April 19, 2016
John Blackburn, a physical-science technical assistant in the experimental nuclear physics group at Physics Illinois, has been selected for a prestigious Chancellor’s Distinguished Staff Award (CDSA) in recognition of his exceptional accomplishments and service to the University of Illinois. Blackburn’s name will be inscribed on a permanent plaque in the Staff Human Resources offices, and he will receive a commemorative plaque and a monetary prize of $2,000.
Blackburn has worked closely with faculty, postdoc, and student members of the nuclear physics group at Illinois for 18 years, fabricating highly specialized advanced scientific instrumentation for experiments at accelerator facilities at national laboratories and in China, Switzerland, and Germany.
Senior Research Engineer Eric Thorsland, who nominated Blackburn for the award, says that Blackburn has worked on a broad range of instrumentation projects.
“Recent projects he has completed include the mechanical design and construction of a forward electromagnetic calorimeter for PHENIX at Brookhaven National Laboratory and the mechanical strength analysis, R&D, and construction of a large-area drift chamber for the COMPASS experiment at CERN in Geneva, Switzerland,” shares Thorsland. "He also developed a technique for automatically adjusting for tool wear, with tolerances better than 50 microns, during the machining of raw G10 profiles into 10-foot precision anode and cathode frames for the COMPASS large-area drift chamber."
Professor Matthias Grosse Perdekamp has worked on many projects with Blackburn.

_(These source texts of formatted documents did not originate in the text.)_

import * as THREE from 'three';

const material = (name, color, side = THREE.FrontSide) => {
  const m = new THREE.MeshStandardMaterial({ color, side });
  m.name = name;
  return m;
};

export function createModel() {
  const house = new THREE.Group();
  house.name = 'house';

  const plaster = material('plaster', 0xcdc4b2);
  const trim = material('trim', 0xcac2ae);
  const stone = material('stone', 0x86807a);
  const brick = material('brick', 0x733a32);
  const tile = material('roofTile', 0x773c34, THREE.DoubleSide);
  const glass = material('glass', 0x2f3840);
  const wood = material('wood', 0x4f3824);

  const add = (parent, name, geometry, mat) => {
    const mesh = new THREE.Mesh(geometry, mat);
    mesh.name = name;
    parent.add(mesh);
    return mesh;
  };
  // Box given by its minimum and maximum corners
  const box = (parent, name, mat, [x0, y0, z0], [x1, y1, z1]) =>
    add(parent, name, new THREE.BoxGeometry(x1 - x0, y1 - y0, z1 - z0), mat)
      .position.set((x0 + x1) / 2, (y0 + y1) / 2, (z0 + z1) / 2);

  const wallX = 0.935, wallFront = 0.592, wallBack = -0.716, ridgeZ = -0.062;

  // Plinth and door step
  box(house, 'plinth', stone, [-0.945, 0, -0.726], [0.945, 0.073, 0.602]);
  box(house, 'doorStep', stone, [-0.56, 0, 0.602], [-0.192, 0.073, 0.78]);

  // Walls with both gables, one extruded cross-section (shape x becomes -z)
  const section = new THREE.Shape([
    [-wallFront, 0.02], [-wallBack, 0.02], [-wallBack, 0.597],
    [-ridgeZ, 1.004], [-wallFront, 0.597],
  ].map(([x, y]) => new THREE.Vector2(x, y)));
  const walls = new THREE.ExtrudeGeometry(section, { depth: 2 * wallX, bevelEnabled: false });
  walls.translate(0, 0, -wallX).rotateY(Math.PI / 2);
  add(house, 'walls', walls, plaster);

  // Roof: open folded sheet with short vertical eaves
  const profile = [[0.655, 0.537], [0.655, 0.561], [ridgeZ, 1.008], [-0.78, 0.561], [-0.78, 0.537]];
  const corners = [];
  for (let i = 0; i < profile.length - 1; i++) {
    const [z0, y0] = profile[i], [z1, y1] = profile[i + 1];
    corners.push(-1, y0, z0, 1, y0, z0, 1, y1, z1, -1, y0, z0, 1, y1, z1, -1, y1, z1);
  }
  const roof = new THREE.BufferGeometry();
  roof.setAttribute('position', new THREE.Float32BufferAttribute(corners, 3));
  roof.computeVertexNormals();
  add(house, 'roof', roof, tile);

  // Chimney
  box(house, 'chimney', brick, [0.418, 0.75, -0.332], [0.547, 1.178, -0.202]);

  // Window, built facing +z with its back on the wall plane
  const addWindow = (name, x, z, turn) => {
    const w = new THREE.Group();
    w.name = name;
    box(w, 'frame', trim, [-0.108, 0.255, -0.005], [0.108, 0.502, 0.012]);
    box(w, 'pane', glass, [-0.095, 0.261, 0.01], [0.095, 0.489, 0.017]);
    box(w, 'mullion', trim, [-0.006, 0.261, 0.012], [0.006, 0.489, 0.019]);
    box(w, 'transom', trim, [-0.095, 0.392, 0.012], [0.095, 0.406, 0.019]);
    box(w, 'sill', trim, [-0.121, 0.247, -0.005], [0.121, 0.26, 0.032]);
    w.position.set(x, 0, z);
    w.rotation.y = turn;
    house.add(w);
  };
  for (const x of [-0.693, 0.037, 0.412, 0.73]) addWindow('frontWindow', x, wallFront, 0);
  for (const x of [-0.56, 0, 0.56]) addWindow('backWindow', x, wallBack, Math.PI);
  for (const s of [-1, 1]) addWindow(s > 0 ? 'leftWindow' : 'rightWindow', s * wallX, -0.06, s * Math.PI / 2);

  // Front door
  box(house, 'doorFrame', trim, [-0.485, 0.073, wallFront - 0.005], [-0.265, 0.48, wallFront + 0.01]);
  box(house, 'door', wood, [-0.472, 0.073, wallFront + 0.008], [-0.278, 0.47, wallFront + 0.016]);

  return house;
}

He shares:
“These are challenging long-term projects that require not only great technical skill and a high degree of precision, but also tremendous perseverance and excellent organizational and management skills, to keep the projects on schedule and to overcome significant technical challenges. John is a great asset to our group and truly deserves this recognition. He is a superb technician, drafting engineer, and instrumentation developer. And his contributions to innovation, efficiency, and working climate are likewise exceptional. We are fortunate to have him.”

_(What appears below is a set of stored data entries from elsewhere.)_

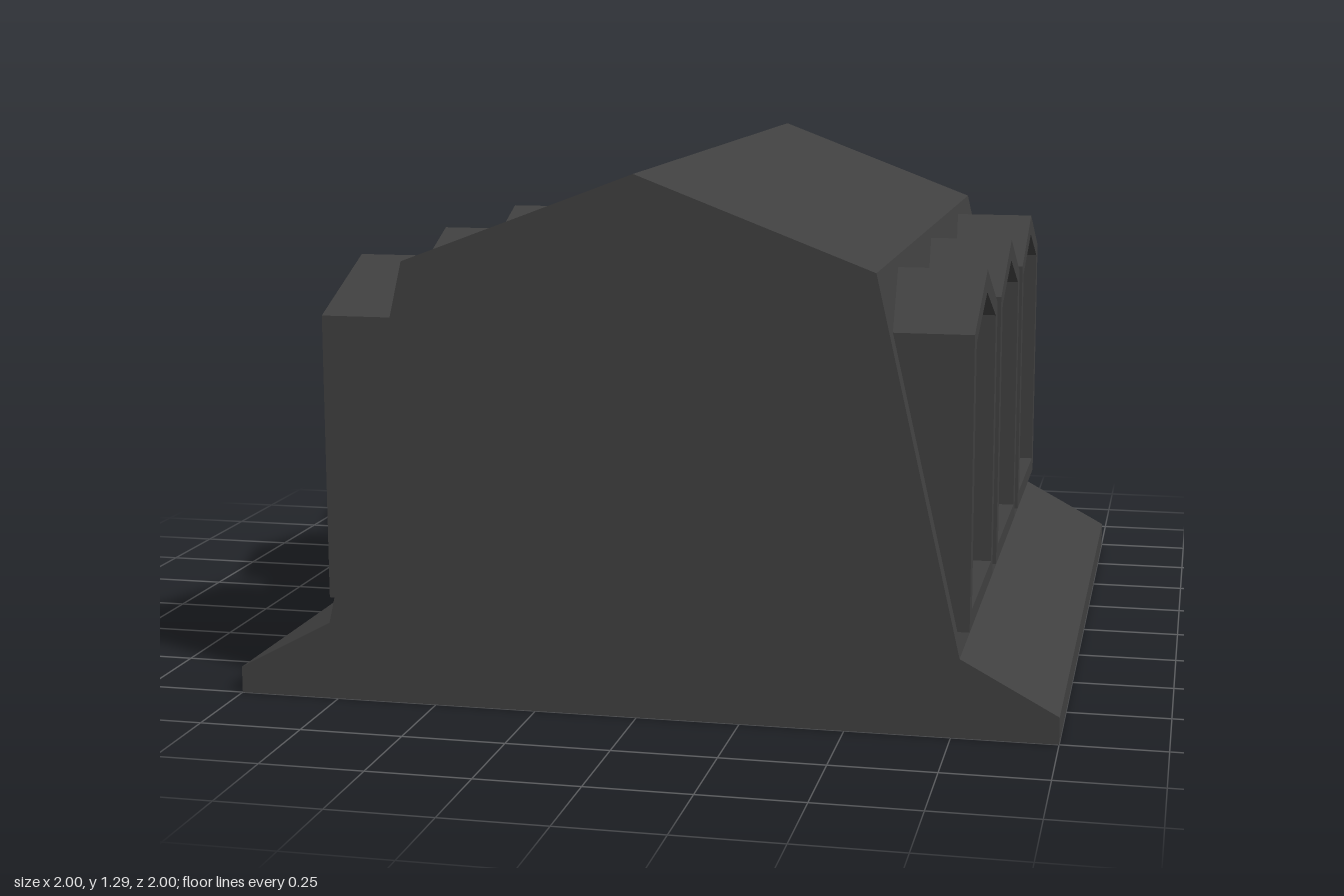
import * as THREE from 'three';

const charcoal = new THREE.MeshStandardMaterial({ color: 0x404040, side: THREE.DoubleSide });
charcoal.name = 'charcoal';

// Key points of the cross-section, from the foot up to the ridge (x, y)
const FOOT = [1, 0], CURB = [1, 0.065], SILL = [0.768, 0.19], EAVE = [0.565, 1.08], RIDGE = [0, 1.295];
const HALF_LENGTH = 1;
const BAYS = [-0.667, 0, 0.667];
const FACE_X = 0.785, PANE_X = 0.715;

// x of the sloping side wall at height y
const wallX = (y) => SILL[0] + (EAVE[0] - SILL[0]) * (y - SILL[1]) / (EAVE[1] - SILL[1]);

// Pointed window outline as [z, y], anticlockwise seen from outside
const outline = (zc, half, bottom, shoulder, top) => [
  [zc + half, bottom], [zc - half, bottom], [zc - half, shoulder], [zc, top], [zc + half, shoulder],
];
const outerOutline = (zc) => outline(zc, 0.283, 0.24, 0.938, 1.055);
const innerOutline = (zc) => outline(zc, 0.236, 0.284, 0.912, 1.0);

function mesh(name, geometry) {
  const m = new THREE.Mesh(geometry, charcoal);
  m.name = name;
  return m;
}

function flatGeometry(triangles) {
  const g = new THREE.BufferGeometry();
  g.setAttribute('position', new THREE.Float32BufferAttribute(triangles.flat(), 3));
  g.computeVertexNormals();
  return g;
}

// Flat panel running the full length between two cross-section points
function panel(name, lower, upper) {
  const a = [...lower, HALF_LENGTH], b = [...lower, -HALF_LENGTH];
  const c = [...upper, -HALF_LENGTH], d = [...upper, HALF_LENGTH];
  return mesh(name, flatGeometry([a, b, c, a, c, d]));
}

// Sloping wall with an opening behind each window bay
function sideWall() {
  const v = (z, y) => new THREE.Vector2(-z, y);
  const shape = new THREE.Shape([
    v(HALF_LENGTH, SILL[1]), v(-HALF_LENGTH, SILL[1]), v(-HALF_LENGTH, EAVE[1]), v(HALF_LENGTH, EAVE[1]),
  ]);
  for (const zc of BAYS) shape.holes.push(new THREE.Path(outerOutline(zc).map(([z, y]) => v(z, y))));
  const g = new THREE.ShapeGeometry(shape);
  const p = g.attributes.position;
  for (let i = 0; i < p.count; i++) p.setXYZ(i, wallX(p.getY(i)), p.getY(i), -p.getX(i));
  g.computeVertexNormals();
  return mesh('sideWall', g);
}

// Surface joining two matching loops
function ring(a, b) {
  return a.flatMap((_, i) => {
    const j = (i + 1) % a.length;
    return [a[i], a[j], b[j], a[i], b[j], b[i]];
  });
}

// Projecting window bay: hood, front frame, reveal and recessed pane
function windowBay(zc) {
  const outer = outerOutline(zc), inner = innerOutline(zc);
  const atWall = outer.map(([z, y]) => [wallX(y), y, z]);
  const faceOuter = outer.map(([z, y]) => [FACE_X, y, z]);
  const faceInner = inner.map(([z, y]) => [FACE_X, y, z]);
  const back = inner.map(([z, y]) => [PANE_X, y, z]);
  const bay = new THREE.Group();
  bay.name = 'windowBay';
  bay.add(
    mesh('bayHood', flatGeometry(ring(atWall, faceOuter))),
    mesh('bayFrame', flatGeometry(ring(faceOuter, faceInner))),
    mesh('bayReveal', flatGeometry(ring(faceInner, back))),
    mesh('bayPane', flatGeometry([1, 2, 3].flatMap((i) => [back[0], back[i], back[i + 1]]))),
  );
  return bay;
}

function side(name) {
  const g = new THREE.Group();
  g.name = name;
  g.add(panel('curb', FOOT, CURB), panel('apron', CURB, SILL), sideWall(), panel('roofSlope', EAVE, RIDGE));
  for (const zc of BAYS) g.add(windowBay(zc));
  return g;
}

export function createModel() {
  const model = new THREE.Group();
  model.name = 'gabledHall';

  const left = side('leftSide');
  const right = side('rightSide');
  right.scale.x = -1;
  model.add(left, right);

  // Gable ends; the underside stays open
  const half = [FOOT, CURB, SILL, EAVE];
  const profile = [...half, RIDGE, ...half.map(([x, y]) => [-x, y]).reverse()];
  const gable = new THREE.ShapeGeometry(new THREE.Shape(profile.map(([x, y]) => new THREE.Vector2(x, y))));
  const front = mesh('frontGable', gable);
  front.position.z = HALF_LENGTH;
  const rear = mesh('rearGable', gable);
  rear.position.z = -HALF_LENGTH;
  rear.rotation.y = Math.PI;
  model.add(front, rear);
  return model;
}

Professor Doug Beck remembers Blackburn’s earliest work for the group.
“John’s work for us began with fabrication of specialized particle detectors. The key to the success of these devices was careful assembly—there were many steps that had to be executed precisely. He did all the assembly on his own, managing the entire process from start to finish. These detectors were used very successfully in ground-breaking measurements at Brookhaven National Laboratory that have been internationally recognized.”
According to Grosse Perdekamp, Blackburn’s contributions have expanded since that first project.

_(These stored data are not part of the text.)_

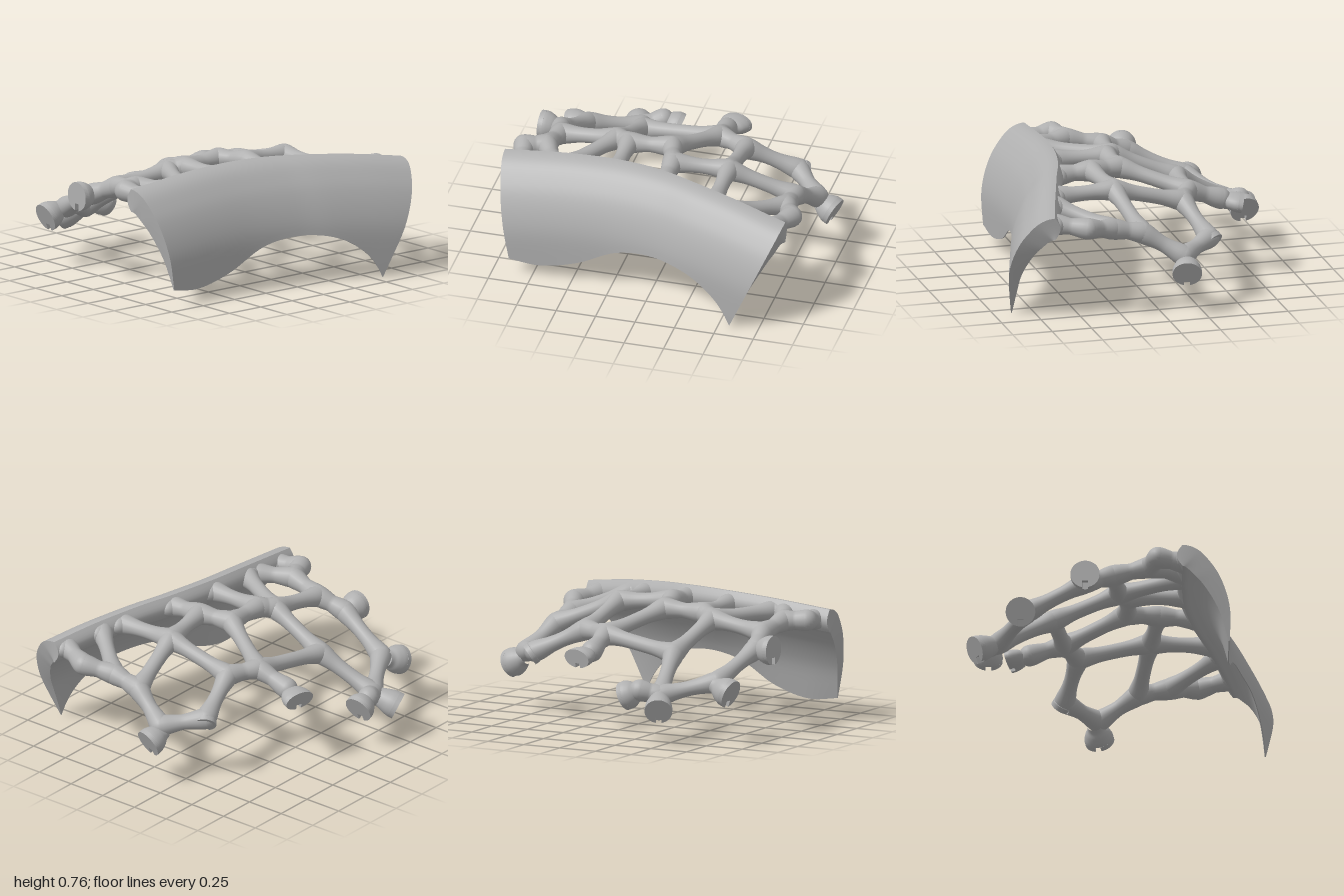
import * as THREE from 'three';
import { mergeGeometries } from 'three/addons/utils/BufferGeometryUtils.js';

const grey = new THREE.MeshStandardMaterial({ color: 0xb0b0b0 });
grey.name = 'plain grey';

// smooth one-dimensional lookup
function curve(keys, values) {
  const c = new THREE.CubicInterpolant(keys, values, 1);
  return (x) => c.evaluate(Math.min(Math.max(x, keys[0]), keys[keys.length - 1]))[0];
}

// surface patch from a function of two parameters
function patch(fn, na, nb) {
  const pos = [], index = [];
  for (let a = 0; a <= na; a++) {
    for (let b = 0; b <= nb; b++) {
      pos.push(...fn(a / na, b / nb));
      if (a < na && b < nb) {
        const i = a * (nb + 1) + b, j = i + nb + 1;
        index.push(i, j, i + 1, j, j + 1, i + 1);
      }
    }
  }
  const g = new THREE.BufferGeometry();
  g.setAttribute('position', new THREE.Float32BufferAttribute(pos, 3));
  g.setIndex(index);
  g.computeVertexNormals();
  return g;
}

// curved shell: rules along its length (z) and down its profile (root of the drop)
const edgeX = curve([-0.87, -0.66, -0.45, -0.24, -0.04, 0.24, 0.5, 1],
  [0.66, 0.6, 0.535, 0.47, 0.405, 0.35, 0.33, 0.325]);
const crestY = curve([-0.87, -0.5, 0, 0.5, 1], [0.68, 0.73, 0.76, 0.745, 0.7]);
const lowY = curve([-0.57, -0.5, -0.4, -0.23, -0.07, 0.09, 0.25, 0.46, 0.72, 0.9],
  [0, 0.08, 0.17, 0.27, 0.31, 0.31, 0.27, 0.15, 0.08, 0.1]);
const profileX = curve([0, 0.173, 0.316, 0.424, 0.566, 0.648, 0.775, 0.849],
  [0.035, 0.13, 0.2, 0.255, 0.31, 0.328, 0.325, 0.318]);

// u: front to back, v: top to bottom, w: outside to inside
function shellPoint(u, v, w) {
  const zLow = 0.9 - 1.47 * u;
  const s = v * Math.sqrt(crestY(zLow) - lowY(zLow));
  const d = s * s;
  const z = THREE.MathUtils.lerp(1 - 0.17 * d, -0.87 + 0.42 * d, u);
  const slope = (profileX(s + 0.01) - profileX(Math.max(s - 0.01, 0))) / (s < 0.01 ? s + 0.01 : 0.02);
  const len = Math.hypot(2 * s, slope);
  const t = w * (0.006 + 0.135 * (1 - v ** 3));
  const nose = 0.035 * Math.sin(Math.PI * w) * Math.max(0, 1 - 5 * v);
  return [edgeX(z) + profileX(s) - nose - t * 2 * s / len, crestY(z) - d - t * slope / len, z];
}

function shellGeometry() {
  const N = 56, M = 24, R = 8;
  return mergeGeometries([
    patch((a, b) => shellPoint(b, a, 0), M, N), // outside
    patch((a, b) => shellPoint(a, b, 1), N, M), // inside
    patch((a, b) => shellPoint(a, 0, b), N, R), // rounded top rim
    patch((a, b) => shellPoint(b, 1, a), 2, N), // bottom rim
    patch((a, b) => shellPoint(0, b, a), R, M), // front end
    patch((a, b) => shellPoint(1, a, b), M, R), // back end
  ]);
}

// lattice joints
const J = {
  b: [-0.13, 0.365, -0.85], c: [-0.34, 0.41, -0.67], d: [0.11, 0.51, -0.77],
  e: [0.3, 0.55, -0.77], f: [0.48, 0.59, -0.85], h: [-0.26, 0.56, -0.36], i: [0.18, 0.67, -0.37],
  k: [-0.35, 0.56, -0.17], l: [-0.56, 0.485, -0.155], m: [0.03, 0.68, 0.03], n: [0.23, 0.695, -0.03],
  p: [-0.42, 0.49, 0.34], q: [-0.02, 0.65, 0.39], r: [0.04, 0.67, 0.3],
  s: [-0.06, 0.6, 0.76], u: [0.16, 0.645, 0.79], u2: [0.21, 0.65, 0.92],
  v: [-0.23, 0.53, 0.81], w: [-0.58, 0.37, 0.73], x: [-0.76, 0.29, 0.43], y: [-0.815, 0.32, 0.32],
};
// joints that melt into the shell, by their z
const ROOTS = { f2: -0.77, g: -0.52, j: -0.38, o: -0.03, r2: 0.29, q2: 0.6, t: 0.68, u3: 0.89 };
for (const [name, z] of Object.entries(ROOTS)) J[name] = [edgeX(z) + 0.045, crestY(z) - 0.08, z];

const STRUTS = ('b-c b-d c-h d-e d-i e-f f-f2 e-g h-i h-k i-j i-n k-l k-m k-p m-n n-o m-r '
  + 'r-r2 r-q q-q2 q-p q-s p-x x-w x-y w-v v-s s-u u-t u-u2 u2-u3').split(' ');

const vec = (a) => new THREE.Vector3(...a);

// strut that flares smoothly into its joints
function strut(a, b) {
  const len = a.distanceTo(b), pts = [];
  for (let i = 0; i <= 16; i++) {
    const y = len * i / 16, near = Math.min(y, len - y);
    pts.push(new THREE.Vector2(0.046 + 0.02 * Math.exp(-((near / 0.09) ** 2)), y));
  }
  const mesh = new THREE.Mesh(new THREE.LatheGeometry(pts, 20), grey);
  mesh.position.copy(a);
  mesh.quaternion.setFromUnitVectors(new THREE.Vector3(0, 1, 0), b.clone().sub(a).normalize());
  return mesh;
}

// domed foot with a slot cut in its flat end
function foot(a, b, r) {
  const group = new THREE.Group();
  const len = a.distanceTo(b), depth = 0.03, end = len - depth;
  const pts = [[0.048, 0], [0.055, end * 0.25], [r * 0.8, end * 0.5], [r * 0.95, end * 0.8], [r, end]]
    .map((p) => new THREE.Vector2(...p));
  const smooth = new THREE.SplineCurve(pts).getPoints(14);
  smooth.push(new THREE.Vector2(r, end), new THREE.Vector2(0, end));
  const dome = new THREE.Mesh(new THREE.LatheGeometry(smooth, 28), grey);
  dome.rotation.x = Math.PI / 2;
  const half = 0.018, gap = Math.asin(half / r);
  const shape = new THREE.Shape();
  shape.absarc(0, 0, r, -Math.PI / 2 + gap, Math.PI * 1.5 - gap, false);
  shape.lineTo(-half, -r * 0.5);
  shape.lineTo(half, -r * 0.5);
  const rim = new THREE.Mesh(
    new THREE.ExtrudeGeometry(shape, { depth, bevelEnabled: false, curveSegments: 28 }), grey);
  rim.position.z = end;
  group.add(dome, rim);
  group.position.copy(a);
  group.lookAt(b);
  return group;
}

export function createModel() {
  const model = new THREE.Group();
  model.name = 'latticeBrace';

  const shell = new THREE.Mesh(shellGeometry(), grey);
  shell.name = 'curvedShell';
  model.add(shell);

  const lattice = new THREE.Group();
  lattice.name = 'lattice';
  for (const s of STRUTS) {
    const [a, b] = s.split('-').map((n) => vec(J[n]));
    const mesh = strut(a, b);
    mesh.name = 'strut';
    lattice.add(mesh);
  }
  const ball = new THREE.SphereGeometry(0.066, 20, 14);
  for (const [name, p] of Object.entries(J)) {
    const mesh = new THREE.Mesh(ball, grey);
    mesh.name = 'joint';
    mesh.position.set(...p);
    if (name in ROOTS) mesh.scale.set(1, 0.95, 1.5);
    lattice.add(mesh);
  }
  model.add(lattice);

  // feet: start point, end point, radius, flattening
  const feet = [
    [J.x, [-0.905, 0.215, 0.5], 0.085, 1], [J.y, [-0.82, 0.275, 0.215], 0.09, 1],
    [[-0.62, 0.36, 0.73], [-0.63, 0.31, 0.855], 0.09, 1], [J.v, [-0.235, 0.53, 0.935], 0.09, 1],
    [[-0.15, 0.335, -0.84], [-0.12, 0.28, -0.96], 0.09, 1], [J.l, [-0.69, 0.455, -0.19], 0.1, 0.6],
    [J.c, [-0.36, 0.385, -0.7], 0.068, 1],
  ];
  for (const [start, end, r, flat] of feet) {
    const mesh = foot(vec(start), vec(end), r);
    mesh.scale.y = flat;
    mesh.name = 'foot';
    model.add(mesh);
  }
  return model;
}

“John constantly works to expand his knowledge and skills,” asserts Grosse Perdekamp. “ This has given the nuclear physics group the ability to conquer new instrumentation technology and has saved us significant research funds that otherwise would have been spent bringing in outside expertise.”
Critical technical skills Blackburn has mastered while in his current position include computer-aided mechanical design of instruments; structural analysis of mechanical instrument components; construction and operation of cryogenic systems for large liquid He-4 targets for use in high-precision magnetic fields; high-precision machining of large mechanical detector components made of abrasive composite materials; and techniques for cutting scintillating optical fibers and plastics with diamond tools for superior surface qualities.
Grosse Perdekamp sums up, “I have worked with technicians and engineers on instrumentation for nuclear physics experiments at Freiburg and Mainz Universities, CERN, Yale, Los Alamos, BNL, and Illinois—John stands out as one of the very best technicians and instrumentation developers I have ever worked with.”
Blackburn and the other 2016 CDSA winners will be honored at a banquet this spring.